*** Opening of PROVIDED INFORMATION ***

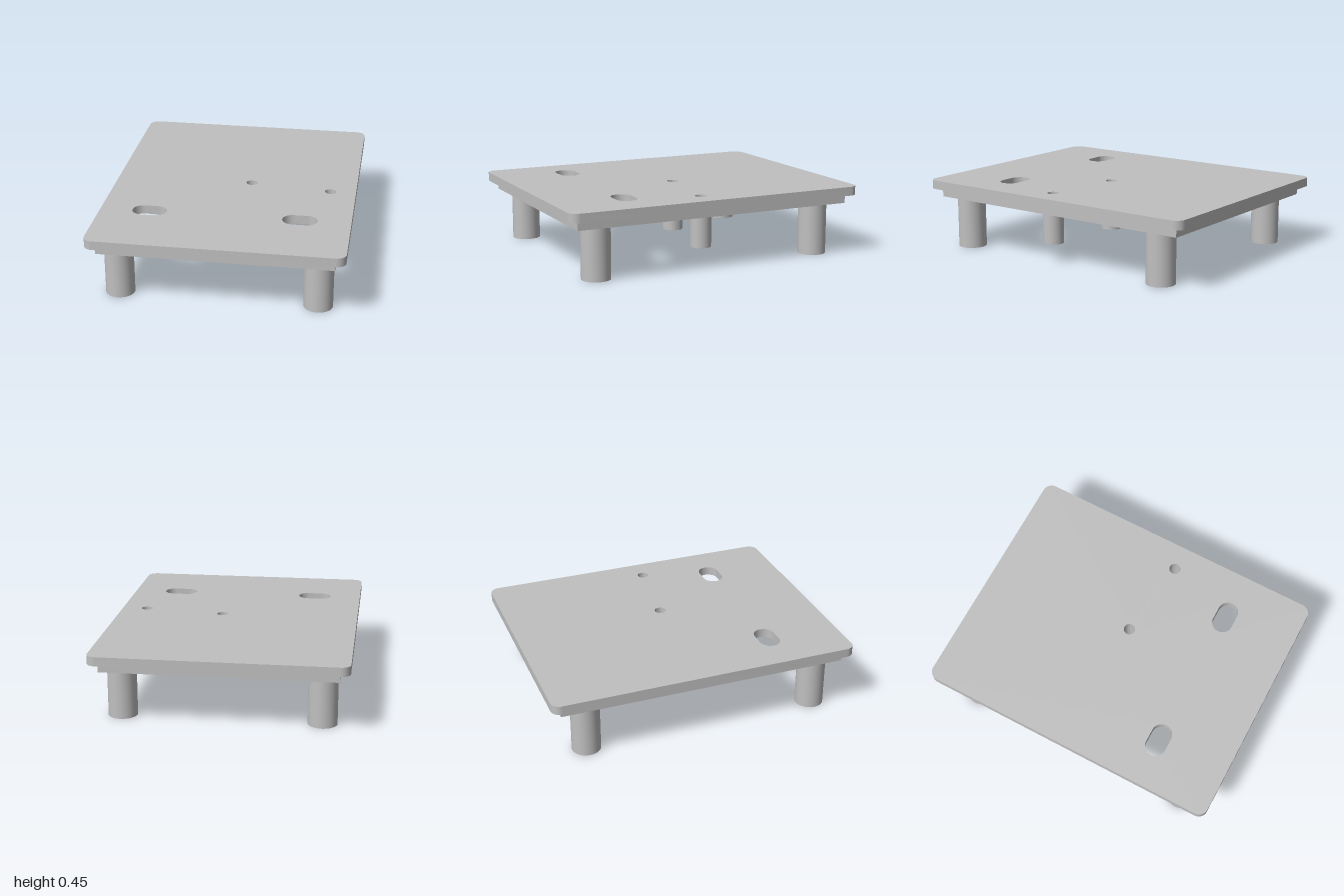
import * as THREE from 'three';
import { toCreasedNormals } from 'three/addons/utils/BufferGeometryUtils.js';

const TOP = 0.449, UNDERSIDE = 0.391, RIM_BOTTOM = 0.332;

// Shapes are drawn in plan: shape x = x, shape y = z.
function roundedRect(Type, x, z, halfW, halfD, r) {
  const s = new Type();
  const q = Math.PI / 2;
  s.absarc(x + halfW - r, z + halfD - r, r, 0, q);
  s.absarc(x - halfW + r, z + halfD - r, r, q, 2 * q);
  s.absarc(x - halfW + r, z - halfD + r, r, 2 * q, 3 * q);
  s.absarc(x + halfW - r, z - halfD + r, r, 3 * q, 4 * q);
  s.closePath();
  return s;
}

function rect(Type, halfW, halfD) {
  const s = new Type();
  s.moveTo(-halfW, -halfD);
  s.lineTo(halfW, -halfD);
  s.lineTo(halfW, halfD);
  s.lineTo(-halfW, halfD);
  s.closePath();
  return s;
}

function circle(Type, x, z, r) {
  const s = new Type();
  s.absarc(x, z, r, 0, Math.PI * 2);
  return s;
}

// Extrudes a plan shape between two heights, smooth on curves and sharp on edges.
function slab(name, shape, bottom, top, material) {
  const geometry = new THREE.ExtrudeGeometry(shape, {
    depth: top - bottom, bevelEnabled: false, curveSegments: 20,
  });
  geometry.rotateX(Math.PI / 2);
  geometry.translate(0, top, 0);
  const mesh = new THREE.Mesh(toCreasedNormals(geometry, 0.6), material);
  mesh.name = name;
  return mesh;
}

export function createModel() {
  const model = new THREE.Group();
  model.name = 'coverPlate';
  const grey = new THREE.MeshStandardMaterial({ name: 'grey', color: 0xc0c0c0 });

  const shortPosts = [[0.102, 0.004], [0.629, 0.069]];

  // Top plate with two slots and two round through holes
  const plate = roundedRect(THREE.Shape, 0, 0, 0.795, 1, 0.06);
  for (const x of [-0.48, 0.474]) {
    plate.holes.push(roundedRect(THREE.Path, x, 0.523, 0.11, 0.067, 0.0665));
  }
  for (const [x, z] of shortPosts) plate.holes.push(circle(THREE.Path, x, z, 0.037));
  model.add(slab('topPlate', plate, UNDERSIDE, TOP, grey));

  // Thin rim under the plate
  const rim = rect(THREE.Shape, 0.732, 0.936);
  rim.holes.push(rect(THREE.Path, 0.702, 0.906));
  model.add(slab('rim', rim, RIM_BOTTOM, UNDERSIDE, grey));

  // Hollow posts
  const addPost = (name, x, z, r, bore, bottom) => {
    const ring = circle(THREE.Shape, x, z, r);
    ring.holes.push(circle(THREE.Path, x, z, bore));
    model.add(slab(name, ring, bottom, UNDERSIDE, grey));
  };
  for (const x of [-0.624, 0.624]) {
    for (const z of [-0.756, 0.778]) addPost('cornerPost', x, z, 0.092, 0.033, 0);
  }
  for (const [x, z] of shortPosts) addPost('shortPost', x, z, 0.067, 0.037, 0.128);

  return model;
}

*** Close of PROVIDED INFORMATION ***

TASK BRIEF:
Would you print, exactly as written, every line above from the one holding "shape y = z." through the one holding "under the plate", with both included and no other lines?

ANSWER FOR THE TASK:
// Shapes are drawn in plan: shape x = x, shape y = z.
function roundedRect(Type, x, z, halfW, halfD, r) {
  const s = new Type();
  const q = Math.PI / 2;
  s.absarc(x + halfW - r, z + halfD - r, r, 0, q);
  s.absarc(x - halfW + r, z + halfD - r, r, q, 2 * q);
  s.absarc(x - halfW + r, z - halfD + r, r, 2 * q, 3 * q);
  s.absarc(x + halfW - r, z - halfD + r, r, 3 * q, 4 * q);
  s.closePath();
  return s;
}

function rect(Type, halfW, halfD) {
  const s = new Type();
  s.moveTo(-halfW, -halfD);
  s.lineTo(halfW, -halfD);
  s.lineTo(halfW, halfD);
  s.lineTo(-halfW, halfD);
  s.closePath();
  return s;
}

function circle(Type, x, z, r) {
  const s = new Type();
  s.absarc(x, z, r, 0, Math.PI * 2);
  return s;
}

// Extrudes a plan shape between two heights, smooth on curves and sharp on edges.
function slab(name, shape, bottom, top, material) {
  const geometry = new THREE.ExtrudeGeometry(shape, {
    depth: top - bottom, bevelEnabled: false, curveSegments: 20,
  });
  geometry.rotateX(Math.PI / 2);
  geometry.translate(0, top, 0);
  const mesh = new THREE.Mesh(toCreasedNormals(geometry, 0.6), material);
  mesh.name = name;
  return mesh;
}

export function createModel() {
  const model = new THREE.Group();
  model.name = 'coverPlate';
  const grey = new THREE.MeshStandardMaterial({ name: 'grey', color: 0xc0c0c0 });

  const shortPosts = [[0.102, 0.004], [0.629, 0.069]];

  // Top plate with two slots and two round through holes
  const plate = roundedRect(THREE.Shape, 0, 0, 0.795, 1, 0.06);
  for (const x of [-0.48, 0.474]) {
    plate.holes.push(roundedRect(THREE.Path, x, 0.523, 0.11, 0.067, 0.0665));
  }
  for (const [x, z] of shortPosts) plate.holes.push(circle(THREE.Path, x, z, 0.037));
  model.add(slab('topPlate', plate, UNDERSIDE, TOP, grey));

  // Thin rim under the plate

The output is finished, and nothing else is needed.